Reproduce, character for character, the lines below from the first through the one with "a = 2 * pi * i / segs". Leave pictures out.
[Opening SUPPLIED MATERIAL section]
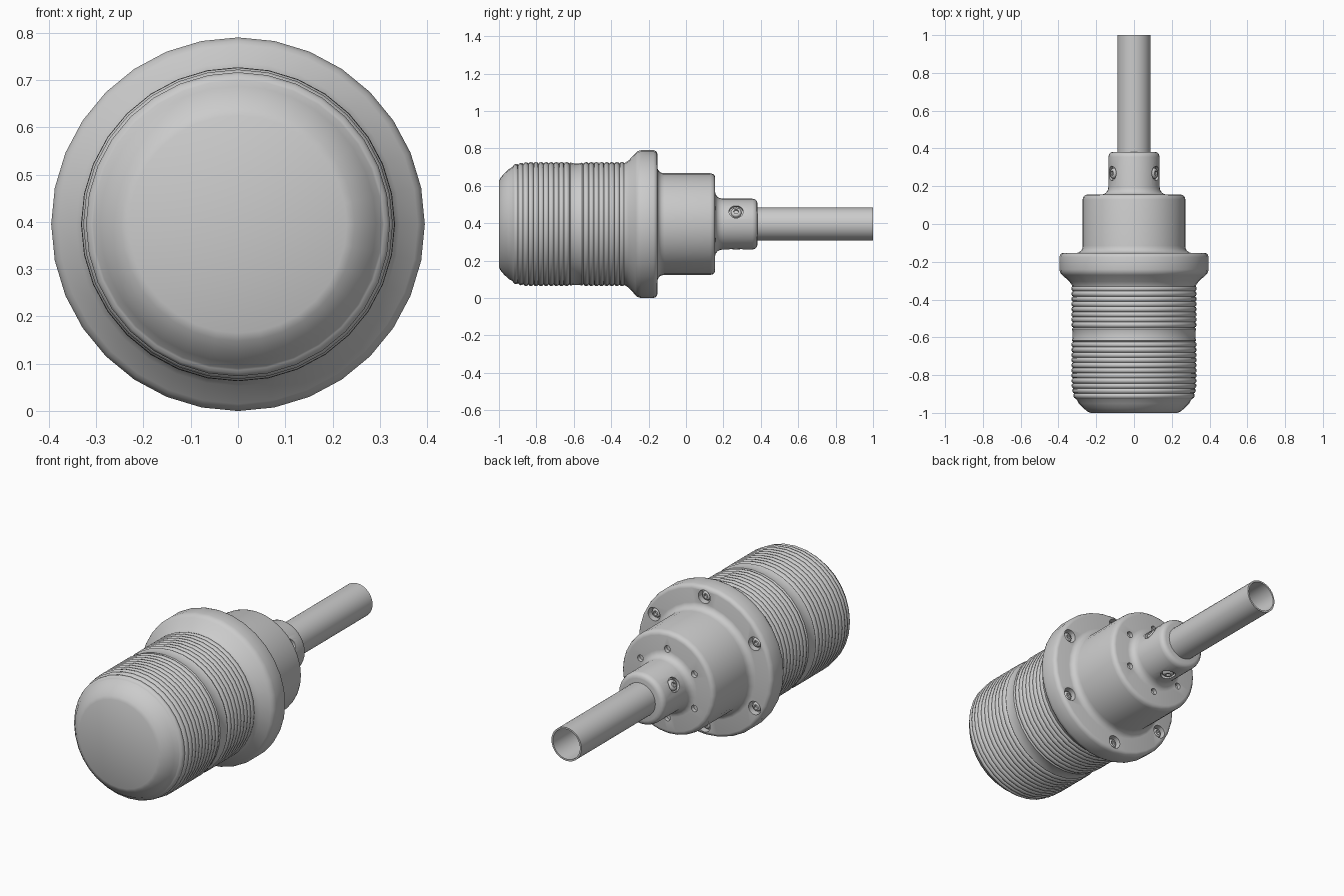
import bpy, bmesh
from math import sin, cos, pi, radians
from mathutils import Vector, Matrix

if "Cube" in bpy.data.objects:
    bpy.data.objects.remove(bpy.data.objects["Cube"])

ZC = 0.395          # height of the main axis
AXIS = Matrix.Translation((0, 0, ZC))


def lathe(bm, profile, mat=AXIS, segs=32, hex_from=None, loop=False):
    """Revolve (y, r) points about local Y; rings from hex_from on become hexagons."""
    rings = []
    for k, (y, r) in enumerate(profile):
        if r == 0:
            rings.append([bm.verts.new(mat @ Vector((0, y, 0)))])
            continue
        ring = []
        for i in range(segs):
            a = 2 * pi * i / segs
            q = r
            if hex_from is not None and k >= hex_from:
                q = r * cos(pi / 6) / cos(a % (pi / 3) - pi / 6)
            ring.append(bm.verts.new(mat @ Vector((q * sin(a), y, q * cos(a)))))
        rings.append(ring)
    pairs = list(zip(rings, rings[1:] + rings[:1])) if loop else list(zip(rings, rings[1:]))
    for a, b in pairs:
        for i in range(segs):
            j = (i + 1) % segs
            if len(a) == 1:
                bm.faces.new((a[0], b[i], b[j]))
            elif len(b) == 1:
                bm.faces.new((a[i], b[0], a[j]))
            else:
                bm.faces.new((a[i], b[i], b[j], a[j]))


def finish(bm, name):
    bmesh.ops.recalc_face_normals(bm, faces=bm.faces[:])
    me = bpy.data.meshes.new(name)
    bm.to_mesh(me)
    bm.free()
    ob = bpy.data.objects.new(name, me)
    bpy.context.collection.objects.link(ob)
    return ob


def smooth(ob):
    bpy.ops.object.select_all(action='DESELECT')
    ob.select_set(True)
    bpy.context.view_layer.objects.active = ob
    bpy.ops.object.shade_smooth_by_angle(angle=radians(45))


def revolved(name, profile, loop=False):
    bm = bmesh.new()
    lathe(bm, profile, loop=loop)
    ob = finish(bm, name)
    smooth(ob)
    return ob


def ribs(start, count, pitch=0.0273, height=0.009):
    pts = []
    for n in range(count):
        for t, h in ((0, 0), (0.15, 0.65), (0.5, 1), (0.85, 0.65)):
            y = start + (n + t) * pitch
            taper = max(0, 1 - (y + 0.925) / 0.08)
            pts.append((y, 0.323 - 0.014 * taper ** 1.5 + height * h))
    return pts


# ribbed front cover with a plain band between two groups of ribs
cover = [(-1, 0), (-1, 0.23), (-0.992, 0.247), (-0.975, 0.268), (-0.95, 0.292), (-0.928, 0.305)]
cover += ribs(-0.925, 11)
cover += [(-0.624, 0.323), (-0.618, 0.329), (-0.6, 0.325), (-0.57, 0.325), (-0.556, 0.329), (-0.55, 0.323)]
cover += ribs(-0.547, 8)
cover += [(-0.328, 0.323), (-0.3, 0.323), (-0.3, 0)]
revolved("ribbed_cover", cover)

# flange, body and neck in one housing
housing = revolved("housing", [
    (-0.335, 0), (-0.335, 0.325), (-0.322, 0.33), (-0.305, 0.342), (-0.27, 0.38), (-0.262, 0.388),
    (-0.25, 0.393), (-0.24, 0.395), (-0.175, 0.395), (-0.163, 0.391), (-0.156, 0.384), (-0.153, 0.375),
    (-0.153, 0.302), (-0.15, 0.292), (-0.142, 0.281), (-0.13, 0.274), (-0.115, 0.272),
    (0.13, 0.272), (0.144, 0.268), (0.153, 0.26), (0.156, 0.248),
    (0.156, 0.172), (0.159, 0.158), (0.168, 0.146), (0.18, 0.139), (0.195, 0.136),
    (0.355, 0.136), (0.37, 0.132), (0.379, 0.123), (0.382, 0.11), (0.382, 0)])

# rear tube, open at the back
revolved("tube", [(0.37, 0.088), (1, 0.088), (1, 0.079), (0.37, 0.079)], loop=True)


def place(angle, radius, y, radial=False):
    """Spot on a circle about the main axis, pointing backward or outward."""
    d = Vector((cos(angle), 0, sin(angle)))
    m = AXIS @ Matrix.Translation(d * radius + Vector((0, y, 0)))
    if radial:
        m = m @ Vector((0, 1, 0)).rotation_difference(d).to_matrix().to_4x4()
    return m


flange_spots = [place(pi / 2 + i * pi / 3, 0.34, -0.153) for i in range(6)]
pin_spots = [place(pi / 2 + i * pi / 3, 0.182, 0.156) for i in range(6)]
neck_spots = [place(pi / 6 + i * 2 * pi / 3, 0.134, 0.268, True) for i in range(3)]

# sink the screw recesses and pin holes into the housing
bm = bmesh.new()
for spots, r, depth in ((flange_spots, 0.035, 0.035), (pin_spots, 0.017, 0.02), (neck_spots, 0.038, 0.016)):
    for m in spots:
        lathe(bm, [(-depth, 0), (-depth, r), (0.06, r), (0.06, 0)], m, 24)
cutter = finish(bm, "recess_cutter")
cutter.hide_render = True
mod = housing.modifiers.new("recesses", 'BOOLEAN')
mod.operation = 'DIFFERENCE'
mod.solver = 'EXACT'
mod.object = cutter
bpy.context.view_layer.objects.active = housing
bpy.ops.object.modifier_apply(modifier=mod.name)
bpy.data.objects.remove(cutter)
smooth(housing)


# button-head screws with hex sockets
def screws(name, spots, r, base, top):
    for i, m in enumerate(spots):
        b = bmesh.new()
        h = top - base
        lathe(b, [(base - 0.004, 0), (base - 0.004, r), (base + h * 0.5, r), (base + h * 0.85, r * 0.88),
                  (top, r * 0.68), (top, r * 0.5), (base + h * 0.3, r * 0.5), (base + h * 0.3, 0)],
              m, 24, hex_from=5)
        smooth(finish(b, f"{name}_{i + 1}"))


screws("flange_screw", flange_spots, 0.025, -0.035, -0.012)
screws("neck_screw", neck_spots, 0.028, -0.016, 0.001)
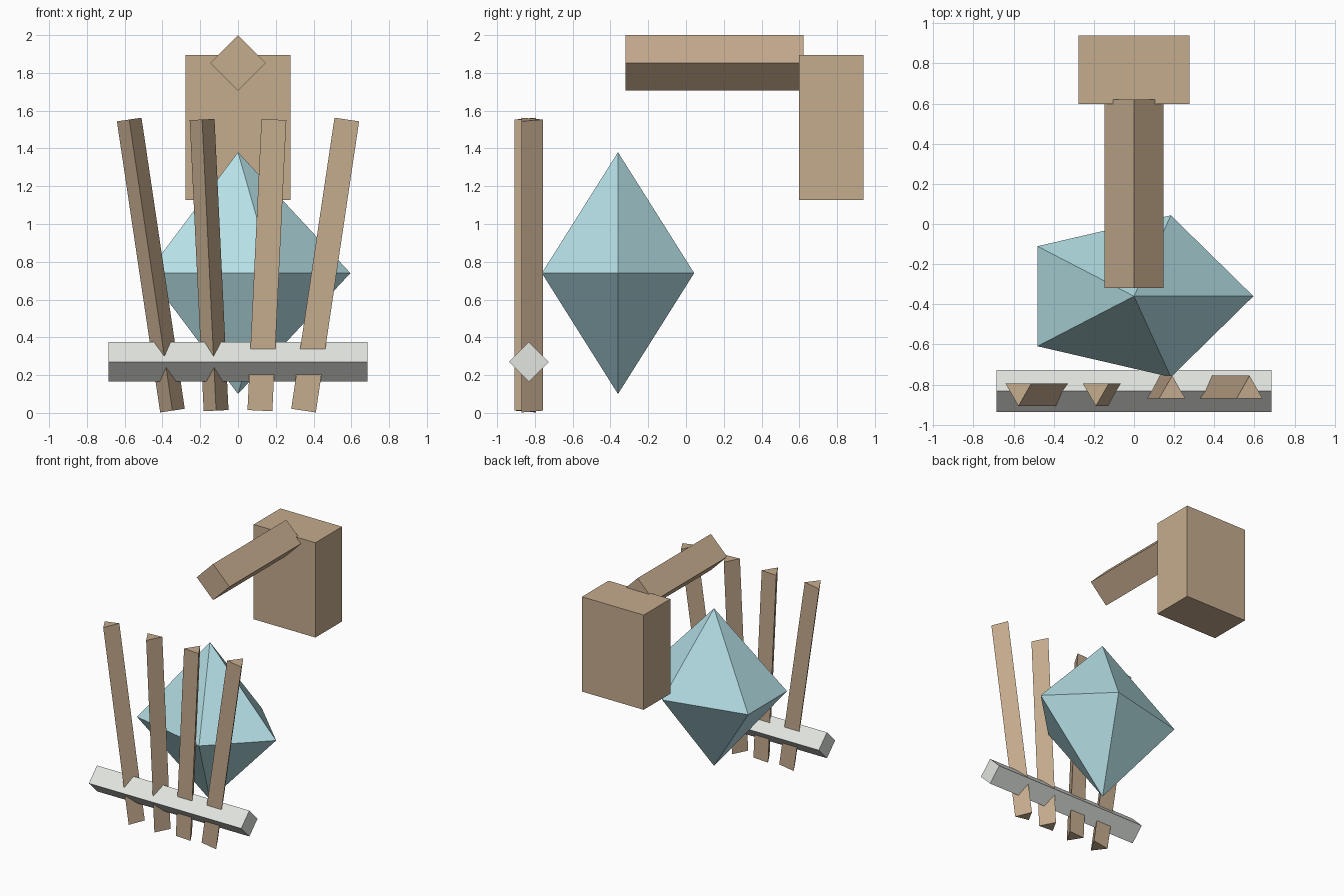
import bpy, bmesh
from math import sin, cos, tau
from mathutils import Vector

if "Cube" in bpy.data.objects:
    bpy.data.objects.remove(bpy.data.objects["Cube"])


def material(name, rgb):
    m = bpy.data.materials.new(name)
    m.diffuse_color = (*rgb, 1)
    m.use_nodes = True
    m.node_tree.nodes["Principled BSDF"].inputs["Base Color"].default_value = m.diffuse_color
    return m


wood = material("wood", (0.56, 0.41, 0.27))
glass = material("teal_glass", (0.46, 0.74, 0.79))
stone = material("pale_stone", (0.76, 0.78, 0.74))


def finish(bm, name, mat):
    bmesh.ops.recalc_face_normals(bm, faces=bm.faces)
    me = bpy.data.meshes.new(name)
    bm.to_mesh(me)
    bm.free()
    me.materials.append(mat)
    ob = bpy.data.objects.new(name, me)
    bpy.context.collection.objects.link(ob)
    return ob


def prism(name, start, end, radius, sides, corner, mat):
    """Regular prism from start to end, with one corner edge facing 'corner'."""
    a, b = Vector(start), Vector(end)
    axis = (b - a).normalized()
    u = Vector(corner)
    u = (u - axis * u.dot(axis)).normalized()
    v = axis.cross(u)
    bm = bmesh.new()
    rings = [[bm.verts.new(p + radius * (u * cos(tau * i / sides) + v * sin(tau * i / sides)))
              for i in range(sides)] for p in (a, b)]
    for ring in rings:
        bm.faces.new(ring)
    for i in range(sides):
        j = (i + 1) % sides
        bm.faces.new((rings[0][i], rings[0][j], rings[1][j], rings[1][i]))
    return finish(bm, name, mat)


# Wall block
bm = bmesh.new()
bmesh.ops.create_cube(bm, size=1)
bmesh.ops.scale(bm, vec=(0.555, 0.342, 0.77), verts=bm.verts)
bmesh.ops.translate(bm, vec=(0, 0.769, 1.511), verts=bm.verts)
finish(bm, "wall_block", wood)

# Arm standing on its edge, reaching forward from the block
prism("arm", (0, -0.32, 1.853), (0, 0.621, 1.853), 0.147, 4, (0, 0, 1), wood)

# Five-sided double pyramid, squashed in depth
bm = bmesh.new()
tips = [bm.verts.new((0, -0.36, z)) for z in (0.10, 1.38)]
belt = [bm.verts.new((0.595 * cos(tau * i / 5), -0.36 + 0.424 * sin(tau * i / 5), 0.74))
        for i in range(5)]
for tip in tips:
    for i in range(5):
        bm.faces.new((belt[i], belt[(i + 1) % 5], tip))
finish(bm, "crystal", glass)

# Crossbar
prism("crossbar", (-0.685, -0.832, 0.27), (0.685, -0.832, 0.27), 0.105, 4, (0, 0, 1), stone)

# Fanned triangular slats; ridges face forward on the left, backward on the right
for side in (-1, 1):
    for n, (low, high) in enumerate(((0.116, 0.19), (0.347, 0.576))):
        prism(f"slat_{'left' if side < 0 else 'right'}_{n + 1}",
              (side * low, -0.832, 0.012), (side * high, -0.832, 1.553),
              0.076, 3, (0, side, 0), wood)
[Closing SUPPLIED MATERIAL section]
▶ RESPONSE TO THIS TASK
import bpy, bmesh
from math import sin, cos, pi, radians
from mathutils import Vector, Matrix

if "Cube" in bpy.data.objects:
    bpy.data.objects.remove(bpy.data.objects["Cube"])

ZC = 0.395          # height of the main axis
AXIS = Matrix.Translation((0, 0, ZC))


def lathe(bm, profile, mat=AXIS, segs=32, hex_from=None, loop=False):
    """Revolve (y, r) points about local Y; rings from hex_from on become hexagons."""
    rings = []
    for k, (y, r) in enumerate(profile):
        if r == 0:
            rings.append([bm.verts.new(mat @ Vector((0, y, 0)))])
            continue
        ring = []
        for i in range(segs):
            a = 2 * pi * i / segs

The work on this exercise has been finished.